*Task description*:
Please set down exactly the lines of the listing below from the line containing "import bpy, bmesh" through the line containing "# four slats", both lines included, leaving out all other lines.

*Data for analysis*:
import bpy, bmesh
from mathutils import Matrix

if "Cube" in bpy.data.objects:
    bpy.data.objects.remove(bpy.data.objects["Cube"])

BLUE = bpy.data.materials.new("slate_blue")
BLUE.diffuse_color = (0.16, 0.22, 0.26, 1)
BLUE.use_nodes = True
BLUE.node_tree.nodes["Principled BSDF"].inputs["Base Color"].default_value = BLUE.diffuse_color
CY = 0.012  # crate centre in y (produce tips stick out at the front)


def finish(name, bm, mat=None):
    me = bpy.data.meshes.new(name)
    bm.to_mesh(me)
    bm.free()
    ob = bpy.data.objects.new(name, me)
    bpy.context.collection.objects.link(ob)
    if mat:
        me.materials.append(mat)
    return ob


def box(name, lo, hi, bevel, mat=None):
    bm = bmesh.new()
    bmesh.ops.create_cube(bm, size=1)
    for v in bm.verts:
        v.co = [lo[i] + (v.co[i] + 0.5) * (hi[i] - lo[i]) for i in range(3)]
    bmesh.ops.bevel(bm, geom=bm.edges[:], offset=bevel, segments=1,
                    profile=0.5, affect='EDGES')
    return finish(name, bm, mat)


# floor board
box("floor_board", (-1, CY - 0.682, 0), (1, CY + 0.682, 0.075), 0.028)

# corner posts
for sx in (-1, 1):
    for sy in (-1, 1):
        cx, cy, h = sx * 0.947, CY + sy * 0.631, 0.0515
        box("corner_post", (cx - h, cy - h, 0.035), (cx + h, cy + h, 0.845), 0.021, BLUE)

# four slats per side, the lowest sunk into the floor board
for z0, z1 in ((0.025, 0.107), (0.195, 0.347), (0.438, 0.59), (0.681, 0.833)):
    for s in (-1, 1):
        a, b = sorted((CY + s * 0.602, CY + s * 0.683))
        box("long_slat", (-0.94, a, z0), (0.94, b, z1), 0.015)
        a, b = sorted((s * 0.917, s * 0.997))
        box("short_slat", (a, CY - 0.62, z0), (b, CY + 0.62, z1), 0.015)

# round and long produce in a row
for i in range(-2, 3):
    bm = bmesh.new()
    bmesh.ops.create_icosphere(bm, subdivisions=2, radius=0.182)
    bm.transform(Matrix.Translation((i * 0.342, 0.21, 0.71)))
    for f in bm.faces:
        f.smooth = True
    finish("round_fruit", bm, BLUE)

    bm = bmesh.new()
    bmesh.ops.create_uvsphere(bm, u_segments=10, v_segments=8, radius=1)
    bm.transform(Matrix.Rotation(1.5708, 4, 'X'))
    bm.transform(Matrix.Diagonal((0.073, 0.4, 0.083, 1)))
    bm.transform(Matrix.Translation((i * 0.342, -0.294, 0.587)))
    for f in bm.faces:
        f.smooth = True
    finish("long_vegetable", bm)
--
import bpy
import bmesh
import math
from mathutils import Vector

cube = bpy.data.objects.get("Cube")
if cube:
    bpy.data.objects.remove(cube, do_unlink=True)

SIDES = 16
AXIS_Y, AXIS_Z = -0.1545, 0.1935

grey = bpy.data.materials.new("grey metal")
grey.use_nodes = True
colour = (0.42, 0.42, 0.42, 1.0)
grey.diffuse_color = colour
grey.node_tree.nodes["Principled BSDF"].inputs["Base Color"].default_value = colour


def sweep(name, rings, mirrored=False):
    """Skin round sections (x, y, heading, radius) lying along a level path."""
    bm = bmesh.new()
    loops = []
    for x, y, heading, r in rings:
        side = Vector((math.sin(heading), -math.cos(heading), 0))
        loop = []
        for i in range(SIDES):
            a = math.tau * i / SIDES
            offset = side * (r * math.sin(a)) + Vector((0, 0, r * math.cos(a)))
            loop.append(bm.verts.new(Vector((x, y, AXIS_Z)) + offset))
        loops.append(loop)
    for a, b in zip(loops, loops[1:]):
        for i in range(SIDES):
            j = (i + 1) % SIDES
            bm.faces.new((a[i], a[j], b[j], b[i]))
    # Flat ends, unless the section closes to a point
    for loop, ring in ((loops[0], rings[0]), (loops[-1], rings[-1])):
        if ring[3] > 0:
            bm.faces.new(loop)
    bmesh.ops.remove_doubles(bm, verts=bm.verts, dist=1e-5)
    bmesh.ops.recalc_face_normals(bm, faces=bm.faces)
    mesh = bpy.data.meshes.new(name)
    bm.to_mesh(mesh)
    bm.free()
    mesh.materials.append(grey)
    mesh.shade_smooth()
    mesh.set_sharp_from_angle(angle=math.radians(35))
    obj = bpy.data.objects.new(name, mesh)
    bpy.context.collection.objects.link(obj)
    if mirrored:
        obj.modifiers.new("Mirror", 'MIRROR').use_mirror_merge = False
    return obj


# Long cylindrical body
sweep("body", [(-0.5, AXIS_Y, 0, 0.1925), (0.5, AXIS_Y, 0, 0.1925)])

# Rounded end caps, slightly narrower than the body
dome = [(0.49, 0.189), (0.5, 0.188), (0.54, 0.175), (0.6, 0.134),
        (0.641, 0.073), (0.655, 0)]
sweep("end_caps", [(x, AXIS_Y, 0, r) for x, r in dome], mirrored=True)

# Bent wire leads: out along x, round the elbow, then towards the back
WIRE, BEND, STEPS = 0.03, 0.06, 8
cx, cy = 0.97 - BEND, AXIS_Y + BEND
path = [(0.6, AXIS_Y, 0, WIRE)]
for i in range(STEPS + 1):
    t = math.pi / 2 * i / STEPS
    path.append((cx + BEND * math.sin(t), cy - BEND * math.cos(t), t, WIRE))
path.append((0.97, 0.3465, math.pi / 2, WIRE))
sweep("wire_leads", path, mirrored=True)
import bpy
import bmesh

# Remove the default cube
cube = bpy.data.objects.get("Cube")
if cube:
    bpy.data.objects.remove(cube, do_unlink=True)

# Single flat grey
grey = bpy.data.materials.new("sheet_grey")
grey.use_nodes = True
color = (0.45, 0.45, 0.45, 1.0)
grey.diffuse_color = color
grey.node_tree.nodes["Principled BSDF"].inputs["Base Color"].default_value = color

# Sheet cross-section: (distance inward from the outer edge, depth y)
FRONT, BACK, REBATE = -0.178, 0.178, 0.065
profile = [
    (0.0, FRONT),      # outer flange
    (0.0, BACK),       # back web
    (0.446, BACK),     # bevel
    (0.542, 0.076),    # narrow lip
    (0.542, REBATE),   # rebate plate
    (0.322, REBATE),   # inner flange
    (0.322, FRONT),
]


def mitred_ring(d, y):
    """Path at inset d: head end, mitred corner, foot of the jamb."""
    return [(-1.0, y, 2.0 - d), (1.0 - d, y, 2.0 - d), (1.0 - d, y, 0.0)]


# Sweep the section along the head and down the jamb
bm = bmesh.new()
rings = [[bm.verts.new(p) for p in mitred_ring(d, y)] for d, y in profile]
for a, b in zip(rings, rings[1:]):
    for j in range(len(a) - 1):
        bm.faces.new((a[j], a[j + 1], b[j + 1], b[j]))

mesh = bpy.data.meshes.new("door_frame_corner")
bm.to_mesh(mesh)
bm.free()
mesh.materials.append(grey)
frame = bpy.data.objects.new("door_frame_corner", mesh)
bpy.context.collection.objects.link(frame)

*Solution*:
import bpy, bmesh
from mathutils import Matrix

if "Cube" in bpy.data.objects:
    bpy.data.objects.remove(bpy.data.objects["Cube"])

BLUE = bpy.data.materials.new("slate_blue")
BLUE.diffuse_color = (0.16, 0.22, 0.26, 1)
BLUE.use_nodes = True
BLUE.node_tree.nodes["Principled BSDF"].inputs["Base Color"].default_value = BLUE.diffuse_color
CY = 0.012  # crate centre in y (produce tips stick out at the front)


def finish(name, bm, mat=None):
    me = bpy.data.meshes.new(name)
    bm.to_mesh(me)
    bm.free()
    ob = bpy.data.objects.new(name, me)
    bpy.context.collection.objects.link(ob)
    if mat:
        me.materials.append(mat)
    return ob


def box(name, lo, hi, bevel, mat=None):
    bm = bmesh.new()
    bmesh.ops.create_cube(bm, size=1)
    for v in bm.verts:
        v.co = [lo[i] + (v.co[i] + 0.5) * (hi[i] - lo[i]) for i in range(3)]
    bmesh.ops.bevel(bm, geom=bm.edges[:], offset=bevel, segments=1,
                    profile=0.5, affect='EDGES')
    return finish(name, bm, mat)


# floor board
box("floor_board", (-1, CY - 0.682, 0), (1, CY + 0.682, 0.075), 0.028)

# corner posts
for sx in (-1, 1):
    for sy in (-1, 1):
        cx, cy, h = sx * 0.947, CY + sy * 0.631, 0.0515
        box("corner_post", (cx - h, cy - h, 0.035), (cx + h, cy + h, 0.845), 0.021, BLUE)

# four slats per side, the lowest sunk into the floor board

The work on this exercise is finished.